title of a talk taking place on Wednesday, November 9. The Revd Canon Professor
Anthony Thiselton, from the University’s Department of Theology and Religious
Studies, will discuss whether we can hear God speak through the multiple styles
and sources within the Bible, and is what the Bible achieves better explained as a quest of human aspiration, or as the living voice of God?
The King James Bible has had a profound impact on
English language and culture, with many phrases still in use today. In A
word in season: the King James Bible and English, Dr Paul Cavill of the
University’s Department of English will explore the King James Bible’s legacy
and its relevance to the present and the future. Dr Cavill’s talk will take place on Wednesday 16 November.
The King James Bible, or Authorised Version, is perhaps the best-known version of the
Bible, and its poetic English has been treasured for centuries. Its importance
to Christians, however, is due to it being the translation of the Bible in the
language of the day, which became the dominant translation and which has had a
deep effect on the development of British thought and culture
superseded by many other translations, the King James Bible has remained a
masterpiece of literature for people of many faiths and even those of none.
Events are being held across the UK to mark the 400th
anniversary, including a service at Westminster Abbey on 16 November.
All talks are free, open to the public and start at
7.30pm. Organised by the University Chaplaincy, they will be help in the University’s
historic Great Hall, which overlooks the lake at University Park. Parking is
available nearby and in the visitors’ car park.
The Rt Revd
Paul Butler is an alumnus of the University of Nottingham, graduating in 1977 with a degree in English & History (Jt
Hons). He was installed as Bishop
of Southwell and Nottingham in February 2010 after serving as Bishop of
Southampton. He has also worked with University students and with Scripture
Union. He maintains a passionate interest in world mission, and also acts as an
"Advocate” for childrenand young
people in church and society amongst the bishops of the Church of
Anthony Thiselton is Professor
of Christian Theology in the Department of Theology and Religious Studies, and
a Fellow of the British Academy. He is known internationally for his
work on hermeneutics – the theory of the interpretation of scripture. His
research interests include modern Christian theology, and the application of
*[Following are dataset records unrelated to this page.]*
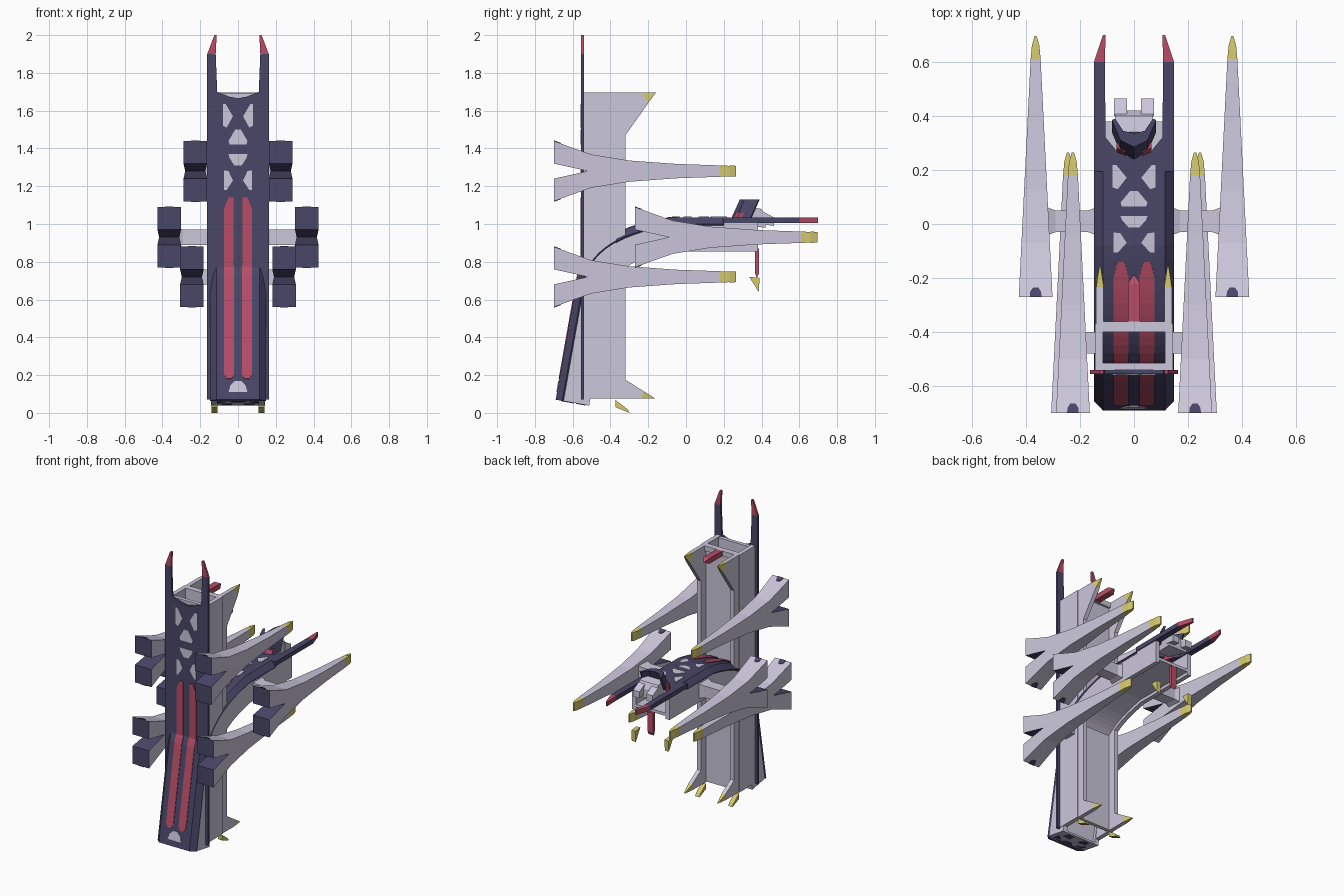
import bpy, bmesh
from mathutils import Vector

if "Cube" in bpy.data.objects:
    bpy.data.objects.remove(bpy.data.objects["Cube"])


def material(name, rgb):
    m = bpy.data.materials.new(name)
    m.use_nodes = True
    m.diffuse_color = (*rgb, 1)
    m.node_tree.nodes["Principled BSDF"].inputs["Base Color"].default_value = (*rgb, 1)
    return m


LIGHT = material("pale_lavender", (0.60, 0.57, 0.71))
NAVY = material("dark_navy", (0.068, 0.062, 0.14))
RED = material("crimson", (0.48, 0.075, 0.135))
YELLOW = material("pale_gold", (0.66, 0.59, 0.155))


def finish(name, bm, mats, mirror, paint=None):
    bmesh.ops.recalc_face_normals(bm, faces=bm.faces)
    for f in bm.faces:
        if paint and paint(f.calc_center_median(), f.normal):
            f.material_index = 1
    me = bpy.data.meshes.new(name)
    bm.to_mesh(me)
    bm.free()
    for m in mats:
        me.materials.append(m)
    ob = bpy.data.objects.new(name, me)
    bpy.context.collection.objects.link(ob)
    if mirror:
        ob.modifiers.new("mirror", 'MIRROR').use_mirror_merge = False
    return ob


def loft(name, mats, rings, mirror=False, paint=None):
    """Closed rings joined in order, capped at both ends."""
    bm = bmesh.new()
    rows = [[bm.verts.new(p) for p in r] for r in rings]
    n = len(rows[0])
    for a, b in zip(rows, rows[1:]):
        for i in range(n):
            j = (i + 1) % n
            bm.faces.new((a[i], a[j], b[j], b[i]))
    bm.faces.new(rows[0])
    bm.faces.new(rows[-1])
    return finish(name, bm, mats, mirror, paint)


def slab(name, mats, yz, cx, half, mirror=True, paint=None):
    """Side profile given a width, which may vary along it."""
    w = half if callable(half) else lambda y: half
    return loft(name, mats, [[(cx + s * w(y), y, z) for y, z in yz] for s in (-1, 1)], mirror, paint)


def panel(name, mat, pts, place, d0, d1, mirror=False):
    """Flat outline laid on a surface, from depth d0 to depth d1."""
    return loft(name, [mat], [[place(x, t, d) for x, t in pts] for d in (d0, d1)], mirror)


def both(half):
    """Completes an outline from its right half."""
    return half + [(-x, t) for x, t in reversed(half) if x]


# ---- centre line of the bent hull: slope, bend, level deck
P0, P1, P2 = Vector((-0.575, 0.72)), Vector((-0.5, 0.97)), Vector((-0.08, 1.035))
START = Vector((-0.69, 0.07))
path = [START + (P0 - START) * (i / 6) for i in range(6)]
for i in range(15):
    t = i / 14
    path.append(P0 * (1 - t) ** 2 + P1 * 2 * t * (1 - t) + P2 * t * t)
path += [Vector((y, 1.035)) for y in (0.05, 0.2, 0.38)]


def inward(i):
    d = (path[min(i + 1, len(path) - 1)] - path[max(i - 1, 0)]).normalized()
    return Vector((d.y, -d.x))


def bent(name, mat, section, i0, i1, mirror=False):
    rings = []
    for i in range(i0, i1):
        n = inward(i)
        rings.append([(x, *(path[i] + n * d)) for x, d in section])
    return loft(name, [mat], rings, mirror)


def lookup(v, axis):
    for a, b in zip(path, path[1:]):
        if a[axis] <= v <= b[axis]:
            return a.lerp(b, (v - a[axis]) / max(b[axis] - a[axis], 1e-6))[1 - axis]
    return path[-1][1 - axis]


def on_tower(x, t, d):
    return (x, -0.555 + d, t)


def on_deck(x, t, d):
    return (x, t, lookup(t, 0) - d)


def on_slope(x, t, d):
    return (x, lookup(t, 1) + d, t)


# ---- upright hull: front plate with two prongs
panel("tower_plate", NAVY, both([(0, 1.665), (0.05, 1.675), (0.11, 1.70), (0.118, 1.9),
                                (0.163, 1.9), (0.163, 0.07)]), on_tower, 0, 0.015)
panel("tower_prong_tip", RED, [(0.118, 1.9), (0.163, 1.9), (0.125, 2.0), (0.113, 2.0)], on_tower, 0, 0.015, True)
slab("tower_side", [LIGHT], [(-0.54, 0.075), (-0.37, 0.075), (-0.37, 1.695), (-0.54, 1.695)], 0.13, 0.015)
slab("tower_flare", [LIGHT], [(-0.38, 0.075), (-0.235, 0.075), (-0.225, 0.115), (-0.32, 0.175), (-0.32, 1.47),
                             (-0.2, 1.64), (-0.235, 1.695), (-0.38, 1.695)], 0.126, 0.014)
point = lambda y: 0.014 if y < -0.19 else 0.003
slab("tower_top_fang", [YELLOW], [(-0.235, 1.695), (-0.2, 1.64), (-0.16, 1.695)], 0.126, point)
slab("tower_bottom_fang", [YELLOW], [(-0.235, 0.075), (-0.225, 0.115), (-0.16, 0.075)], 0.126, point)
slab("tower_back", [LIGHT], [(-0.40, 0.08), (-0.375, 0.08), (-0.375, 1.69), (-0.40, 1.69)], 0, 0.115, False)
slab("tower_top_bar", [LIGHT], [(-0.40, 1.66), (-0.36, 1.66), (-0.36, 1.695), (-0.40, 1.695)], 0, 0.115, False)
slab("tower_front_bar", [LIGHT], [(-0.54, 1.6), (-0.515, 1.6), (-0.515, 1.69), (-0.54, 1.69)], 0, 0.13, False)
slab("tower_dart", [RED], [(-0.36, 1.66), (-0.22, 1.66), (-0.19, 1.678), (-0.22, 1.695), (-0.36, 1.695)],
     0, lambda y: 0.022 if y < -0.2 else 0.004, False)

# ---- bent hull: folded plate, side walls, back panel
bent("deck_plate", NAVY, [(-0.148, 0.035), (-0.115, 0), (0.115, 0), (0.148, 0.035), (0.14, 0.045), (-0.14, 0.045)],
     0, len(path) - 1)
bent("deck_side", LIGHT, [(0.112, 0.03), (0.142, 0.03), (0.142, 0.18), (0.112, 0.18)], 0, len(path), True)
bent("deck_back", LIGHT, [(-0.12, 0.14), (0.12, 0.14), (0.12, 0.16), (-0.12, 0.16)], 0, len(path))
panel("deck_prongs", NAVY, both([(0, 0.24), (0.06, 0.265), (0.105, 0.32), (0.108, 0.6), (0.148, 0.6), (0.148, 0.195)]),
      on_deck, 0, 0.03)
panel("deck_prong_tip", RED, [(0.108, 0.6), (0.148, 0.6), (0.115, 0.7), (0.105, 0.7)], on_deck, 0, 0.03, True)
slab("deck_dart", [RED], [(0.365, 0.87), (0.365, 0.74), (0.375, 0.715), (0.387, 0.74), (0.387, 0.87)], 0, 0.02, False)
slab("deck_fang", [YELLOW], [(0.335, 0.72), (0.39, 0.715), (0.385, 0.64)], 0.125, 0.015)
slab("foot_fang", [YELLOW], [(-0.372, 0.067), (-0.372, 0.03), (-0.30, 0.0), (-0.31, 0.02)], 0.125, 0.016)

# ---- closed foot of the bent hull with dark cut-outs
foot_n = inward(0)
foot_t = Vector((-foot_n.y, foot_n.x))


def on_foot(x, t, d):
    return (x, *(START + foot_n * t + foot_t * d))


panel("foot_plate", LIGHT, both([(0.11, 0.012), (0.14, 0.04), (0.14, 0.18)]), on_foot, 0, 0.012)
panel("foot_mark", NAVY, both([(0.05, 0.03), (0.02, 0.07)]), on_foot, -0.003, 0.001)
panel("foot_side_mark", NAVY, [(0.06, 0.06), (0.11, 0.05), (0.11, 0.10)], on_foot, -0.003, 0.001, True)
panel("foot_rear_mark", NAVY, [(0.03, 0.11), (0.09, 0.12), (0.08, 0.16), (0.04, 0.16)], on_foot, -0.003, 0.001, True)

# ---- red stripes
panel("tower_stripe", RED, [(0.02, 0.2), (0.05, 0.18), (0.075, 0.21), (0.075, 1.08), (0.05, 1.14), (0.025, 1.14)],
      on_tower, -0.004, 0.002, True)
rings = []
stripe = [START.lerp(P0, k) for k in (0.17, 0.21, 0.5, 0.75)] + path[6:19] + [Vector((-0.14, lookup(-0.14, 0)))]
for k, p in enumerate(stripe):
    x0, x1 = (0.035, 0.06) if k in (0, len(stripe) - 1) else (0.02, 0.075)
    i = min(range(len(path)), key=lambda q: (path[q] - p).length)
    rings.append([(x, *(p + inward(i) * d)) for x, d in ((x0, -0.004), (x1, -0.004), (x1, 0.003), (x0, 0.003))])
loft("deck_stripe", [RED], rings, True)

# ---- pale marks, repeated on both plates
marks = [([(0.08, 1.635), (0.065, 1.635), (0.027, 1.57), (0.06, 1.51), (0.08, 1.52)], True),
         (both([(0.015, 1.50), (0.05, 1.44), (0.045, 1.42)]), False),
         (both([(0.05, 1.37), (0.045, 1.35), (0.02, 1.31)]), False),
         ([(0.075, 1.285), (0.05, 1.28), (0.027, 1.23), (0.06, 1.18), (0.075, 1.18)], True)]
for pts, pair in marks:
    panel("tower_mark", LIGHT, pts, on_tower, -0.004, 0.002, pair)
    panel("deck_mark", LIGHT, [(x, -0.07 + (t - 1.23) * 0.71) for x, t in pts], on_deck, -0.004, 0.002, pair)
panel("slope_mark", LIGHT, both([(0.015, 0.17), (0.04, 0.145), (0.05, 0.11)]), on_slope, -0.004, 0.002)


# ---- forked side pods with struts
def pod(name, cx, y0, cz):
    width = lambda y: 0.0625 - 0.05 * (y - y0)
    top = [(0, 0.16), (0.1, 0.123), (0.2, 0.088), (0.4, 0.056), (0.65, 0.038), (0.88, 0.03)]
    pts = top + [(s, -h) for s, h in reversed(top)] + [(0, -0.04), (0.18, 0), (0, 0.04)]
    slab(name, [LIGHT, NAVY], [(y0 + s, cz + h) for s, h in pts], cx, width, True,
         lambda c, n: n.y < -0.7 or (abs(n.z) > 0.7 and abs(c.z - cz) < 0.03 and c.y < y0 + 0.17))
    for a, b, w0, w1 in ((0.88, 0.93, 0.0185, 0.014), (0.93, 0.965, 0.014, 0.004)):
        slab(name + "_tip", [YELLOW], [(y0 + a, cz - 0.03), (y0 + b, cz - 0.028), (y0 + b, cz + 0.028),
             (y0 + a, cz + 0.03)], cx, lambda y: w0 if y < y0 + (a + b) / 2 else w1)
    for s in (-1, 1):
        place = lambda x, t, d: (cx + x, y0 + t, cz + s * (0.16 - 0.37 * t + d))
        panel(name + "_mark", NAVY, both([(0.01, 0.035), (0.02, 0.02), (0.022, 0)]), place, -0.002, 0.003, True)


def strut(name, x0, x1, y, z):
    rings = []
    for k, r in ((0, 0.055), (0.2, 0.04), (0.8, 0.04), (1, 0.055)):
        x = x0 + (x1 - x0) * k
        rings.append([(x, y + a * r, z + b * r) for a, b in ((-1, -1), (1, -1), (1, 1), (-1, 1))])
    loft(name, [LIGHT], rings, True)


pod("upper_pod", 0.226, -0.7, 1.28)
pod("lower_pod", 0.244, -0.7, 0.72)
pod("outer_pod", 0.364, -0.27, 0.93)
strut("upper_strut", 0.13, 0.2, -0.44, 1.28)
strut("lower_strut", 0.13, 0.21, -0.44, 0.72)
strut("outer_strut", 0.13, 0.33, 0.01, 0.93)

# ---- head between the deck prongs
slab("head_core", [LIGHT], [(0.28, 1.0), (0.34, 1.09), (0.40, 1.08), (0.42, 1.04), (0.42, 0.98)],
     0, lambda y: 0.045 if y < 0.3 else 0.07, False)
slab("head_ear", [LIGHT], [(0.40, 1.0), (0.40, 1.07), (0.465, 1.035), (0.465, 0.99)], 0.05, 0.024)
leaning = lambda x, t, d: (x, t + d * 0.45, 1.03 + d)
panel("head_visor", NAVY, both([(0, 0.24), (0.05, 0.265), (0.082, 0.34), (0.07, 0.345), (0.04, 0.30), (0, 0.29)]),
      leaning, 0, 0.10)
panel("head_cheek", RED, [(0.03, 0.25), (0.065, 0.27), (0.06, 0.32)], leaning, -0.04, 0.03, True)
philosophy of language to biblical studies. He has had a number of biblical
Paul Cavill is lecturer in
Old English in the department of English. He has researched into the history of
the English language and place names, early English Christianity and
hagiography. An enduring interest is the interaction of Christian ideas with
English culture and literature.
The King James Bible Trust has been
established to celebrate the 400th anniversary. Visit: www.kingjamesbibletrust.org